Harmful Algal Blooms (HABs) Notification - HABs season begins in May. Learn how to identify HABs and how they should be avoided by people and pets. DEC provides a page where you report HABs you spot and notify us accordingly.

Yard sale season - spring is here and that means yard sales. Have items you are looking to get rid of - which still may be useful to others? Then consider having a yard sale. Also, if you have friends and neighbors who are also looking to sell - consider a multi-family or community wide sale as those typically bring in more shoppers. In need of items yourself? Before buying new, look to see if you can find those items at a yard sale. If you conduct a sale and have items left over - remember to donate them to a local charity or thrift store instead of discarding the items in the trash. Reuse and repurpose wherever possible. Another plus - having a yard sale can bring in some money, and shopping at yard sales can result in financial savings. Either way, reusing helps our environment.
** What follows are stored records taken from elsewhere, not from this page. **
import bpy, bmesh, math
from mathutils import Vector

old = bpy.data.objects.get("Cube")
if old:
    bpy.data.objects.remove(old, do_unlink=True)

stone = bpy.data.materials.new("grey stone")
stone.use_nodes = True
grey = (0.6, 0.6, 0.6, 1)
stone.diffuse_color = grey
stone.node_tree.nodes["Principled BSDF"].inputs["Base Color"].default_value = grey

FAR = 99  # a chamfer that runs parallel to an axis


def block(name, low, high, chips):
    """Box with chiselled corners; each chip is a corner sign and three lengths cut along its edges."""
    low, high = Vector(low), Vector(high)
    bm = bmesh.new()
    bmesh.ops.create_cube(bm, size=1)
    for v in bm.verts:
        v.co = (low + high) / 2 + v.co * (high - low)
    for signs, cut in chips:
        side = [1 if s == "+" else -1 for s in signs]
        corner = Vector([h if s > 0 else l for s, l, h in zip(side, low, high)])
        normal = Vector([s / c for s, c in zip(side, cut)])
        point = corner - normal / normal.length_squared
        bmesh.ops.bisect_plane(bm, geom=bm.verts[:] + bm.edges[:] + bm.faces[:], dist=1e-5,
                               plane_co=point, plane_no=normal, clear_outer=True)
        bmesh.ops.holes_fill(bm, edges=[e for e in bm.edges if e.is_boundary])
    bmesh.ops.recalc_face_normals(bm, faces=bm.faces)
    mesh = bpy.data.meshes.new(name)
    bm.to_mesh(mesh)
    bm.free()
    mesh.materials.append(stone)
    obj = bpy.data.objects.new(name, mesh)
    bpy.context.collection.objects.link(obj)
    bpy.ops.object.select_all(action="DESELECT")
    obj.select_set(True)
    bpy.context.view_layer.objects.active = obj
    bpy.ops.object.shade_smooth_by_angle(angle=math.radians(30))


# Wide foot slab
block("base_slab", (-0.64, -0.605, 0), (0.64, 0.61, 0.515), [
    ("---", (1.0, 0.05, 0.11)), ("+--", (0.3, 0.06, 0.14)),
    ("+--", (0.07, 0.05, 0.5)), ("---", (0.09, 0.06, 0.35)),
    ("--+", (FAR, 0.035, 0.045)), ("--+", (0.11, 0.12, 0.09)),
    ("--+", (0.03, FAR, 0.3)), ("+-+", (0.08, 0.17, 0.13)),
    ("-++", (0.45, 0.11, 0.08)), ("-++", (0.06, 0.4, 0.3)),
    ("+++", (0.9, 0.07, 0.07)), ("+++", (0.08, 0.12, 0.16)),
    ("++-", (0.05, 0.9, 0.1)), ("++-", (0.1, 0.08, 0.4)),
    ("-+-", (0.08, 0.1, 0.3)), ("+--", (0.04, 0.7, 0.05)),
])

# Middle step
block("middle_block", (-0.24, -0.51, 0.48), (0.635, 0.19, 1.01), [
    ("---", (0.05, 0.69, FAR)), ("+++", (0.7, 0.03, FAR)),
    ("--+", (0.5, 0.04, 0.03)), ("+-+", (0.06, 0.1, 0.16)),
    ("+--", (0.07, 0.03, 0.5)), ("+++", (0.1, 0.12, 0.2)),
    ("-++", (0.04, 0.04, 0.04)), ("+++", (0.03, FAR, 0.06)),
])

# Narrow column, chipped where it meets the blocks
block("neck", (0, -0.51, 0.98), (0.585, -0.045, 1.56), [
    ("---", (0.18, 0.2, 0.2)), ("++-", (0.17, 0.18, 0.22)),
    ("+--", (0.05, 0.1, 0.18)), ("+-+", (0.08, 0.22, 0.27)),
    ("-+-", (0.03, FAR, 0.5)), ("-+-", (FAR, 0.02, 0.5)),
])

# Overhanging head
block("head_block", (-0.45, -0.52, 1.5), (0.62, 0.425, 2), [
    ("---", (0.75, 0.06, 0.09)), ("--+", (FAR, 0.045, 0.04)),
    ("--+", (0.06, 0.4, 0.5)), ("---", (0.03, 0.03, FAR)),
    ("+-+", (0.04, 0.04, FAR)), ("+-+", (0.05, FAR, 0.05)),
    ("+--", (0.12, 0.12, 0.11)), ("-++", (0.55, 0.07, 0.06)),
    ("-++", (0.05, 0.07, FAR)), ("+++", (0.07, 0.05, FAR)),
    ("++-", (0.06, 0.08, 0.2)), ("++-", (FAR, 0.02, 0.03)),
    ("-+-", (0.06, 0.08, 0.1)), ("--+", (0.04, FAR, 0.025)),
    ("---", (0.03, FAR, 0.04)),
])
Spring cleanup - raking, mowing, tending to trees and bushes are all ways we clean up in the spring from winter's remnants. Remember not to burn brush - keep our air clean. Many local communities offer curbside pick-up where lawn debris is often composted. Speaking of clean-ups on a larger scale, DEC oversees environmental cleanups year-round of contaminated areas throughout our state as part of the Brownfield Cleanup Program (BCP). Interested in learning more? Check out the BCP program information on the DEC website for local clean-up community updates, fact sheets, and more.

Happy camper - looking to pitch a tent and enjoy camping in the great outdoors this spring/summer? Remember to "Love Our NY Lands" and follow the principles of "Leave No Trace" - and help keep our campgrounds clean. Carry out what you bring in and get ready for those campfire moments and memories.

Like our yard sale tip? Then visit this page again next month, when we explore tips to take when thrift shopping. Remember, we must keep "working together for clean air." Share your air quality related concerns and questions with us using #LiveGreenNY. We would love to hear from you!